The "spoon pen" is a workhorse in the world of dip pen nibs. Designed with a rounded body and typically with large vent holes, these pens were meant to hold lots of ink for everyday writing. They commonly featured rounded nibs, since they were used in offices, schools, and shops, on a variety of paper types.
The Esterbrook Radio Pen #988 was a remake of the best-selling #788 Oval Point pen, with a firm, rounded medium point, excellent ink capacity, and ease of use for beginners. The Radio Pen version is finished in reflective chrome, unlike earlier Esterbrook pens that were typically steel-grey or pale bronze in color.
Because this was one of Esterbrook's most popular pens, we sort our stock by vintage and offer you a choice between the different versions produced throughout the company's history. Before 1940, the #988 Radio Pen was hand-ground, and these pens are regarded as more consistent and a bit more flexible. After 1940, Esterbrook switched to groove-stamping, an automated process. The newer nibs are more commonly found today, and they are still superior to most modern alternatives.

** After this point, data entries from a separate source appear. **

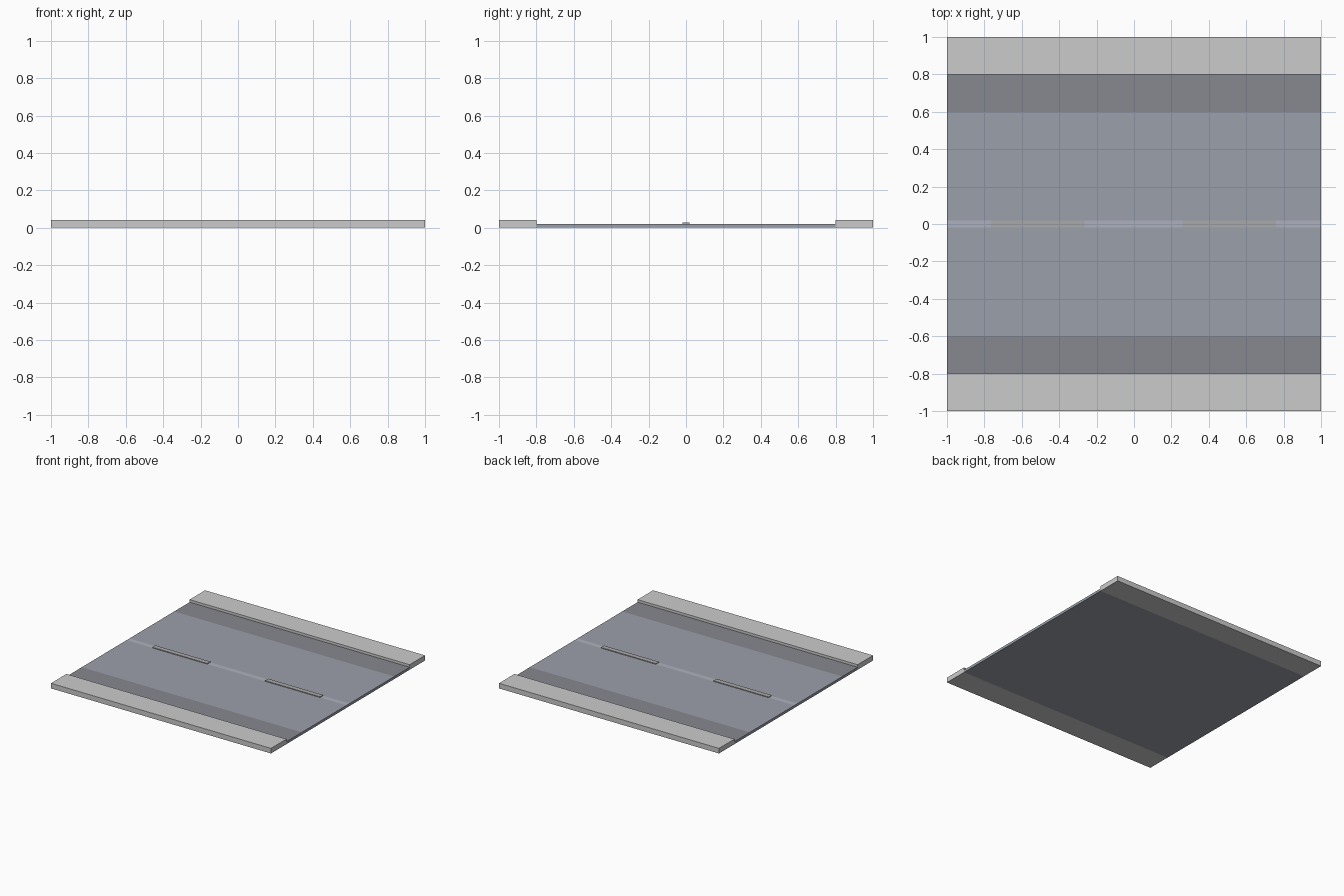
import bpy, bmesh

if "Cube" in bpy.data.objects:
    bpy.data.objects.remove(bpy.data.objects["Cube"])


def material(name, color):
    m = bpy.data.materials.new(name)
    m.diffuse_color = (*color, 1)
    m.use_nodes = True
    m.node_tree.nodes["Principled BSDF"].inputs["Base Color"].default_value = m.diffuse_color
    return m


ASPHALT = material("asphalt", (0.33, 0.35, 0.41))
GUTTER = material("gutter_grey", (0.24, 0.25, 0.28))
LINE = material("line_grey", (0.42, 0.44, 0.51))
PAVING = material("paving", (0.56, 0.55, 0.57))
DASH = material("dash_paint", (0.40, 0.40, 0.40))


def finish(name, bm, mats):
    bmesh.ops.recalc_face_normals(bm, faces=bm.faces)
    me = bpy.data.meshes.new(name)
    bm.to_mesh(me)
    bm.free()
    for m in mats:
        me.materials.append(m)
    ob = bpy.data.objects.new(name, me)
    bpy.context.collection.objects.link(ob)
    return ob


def extrude_profile(name, profile, x0, x1, mats, slots=None):
    """Closed (y, z) profile swept along x; slots gives a material per side."""
    bm = bmesh.new()
    a, b = [[bm.verts.new((x, y, z)) for y, z in profile] for x in (x0, x1)]
    n = len(profile)
    for i in range(n):
        j = (i + 1) % n
        f = bm.faces.new((a[i], a[j], b[j], b[i]))
        f.material_index = slots[i] if slots else 0
    bm.faces.new(a)
    bm.faces.new(b)
    return finish(name, bm, mats)


def box(name, x0, x1, y0, y1, z0, z1, mat):
    return extrude_profile(name, [(y0, z0), (y0, z1), (y1, z1), (y1, z0)],
                           x0, x1, [mat])


# Road bed: flush strips of gutter, lane, centre line, lane, gutter
ROAD_Z = 0.021
strip_edges = (-0.8, -0.6, -0.02, 0.02, 0.6, 0.8)
profile = [(y, ROAD_Z) for y in strip_edges] + [(0.8, 0), (-0.8, 0)]
extrude_profile("road_bed", profile, -1, 1, [ASPHALT, GUTTER, LINE],
                [1, 0, 2, 0, 1, 0, 0, 0])

# Raised pavements along both sides
box("pavement_front", -1, 1, -1, -0.8, 0, 0.042, PAVING)
box("pavement_back", -1, 1, 0.8, 1, 0, 0.042, PAVING)

# Raised dashes on the centre line
for side, x in (("left", -0.515), ("right", 0.51)):
    box("centre_dash_" + side, x - 0.25, x + 0.25, -0.02, 0.02,
        ROAD_Z, 0.027, DASH)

Thanks to the protective coating applied to all dip pens (even new ones produced today), these 80-year-old pens are in excellent vintage condition. They've been checked for rust and other defects by our experts and are ready to return to service on your desk.
As with any dip pen, you will need to remove the protective coating so that ink will stick to the nib consistently. To remove the coating, simply dip your new pen in ink a couple of times and wipe it off. Repeat until the ink coats the nib completely and doesn't bead up. This process takes about 15 seconds and only needs to be done once, before you use the pen for the first time.
Sold individually. Made in the United States.
About R: Esterbrook & Co.:
Founded in 1856, R. Esterbrook & Co. was the United States' very first manufacturer of steel dip pens. Formerly, these important 19th century tools had to be imported from Europe, but Richard Esterbrook brought expertise and craftspeople from England and opened a factory in Philadelphia.
For over 100 years until the company finally went out of business in 1970, Esterbrook produced the finest steel pens in the country, with a level of quality and a range of shapes that would put contemporary nib manufacturers to shame. Whenever we're able to get our hands on a vintage batch of Esterbrook pens, we're excited to offer them to you. Supplies, of course, are limited.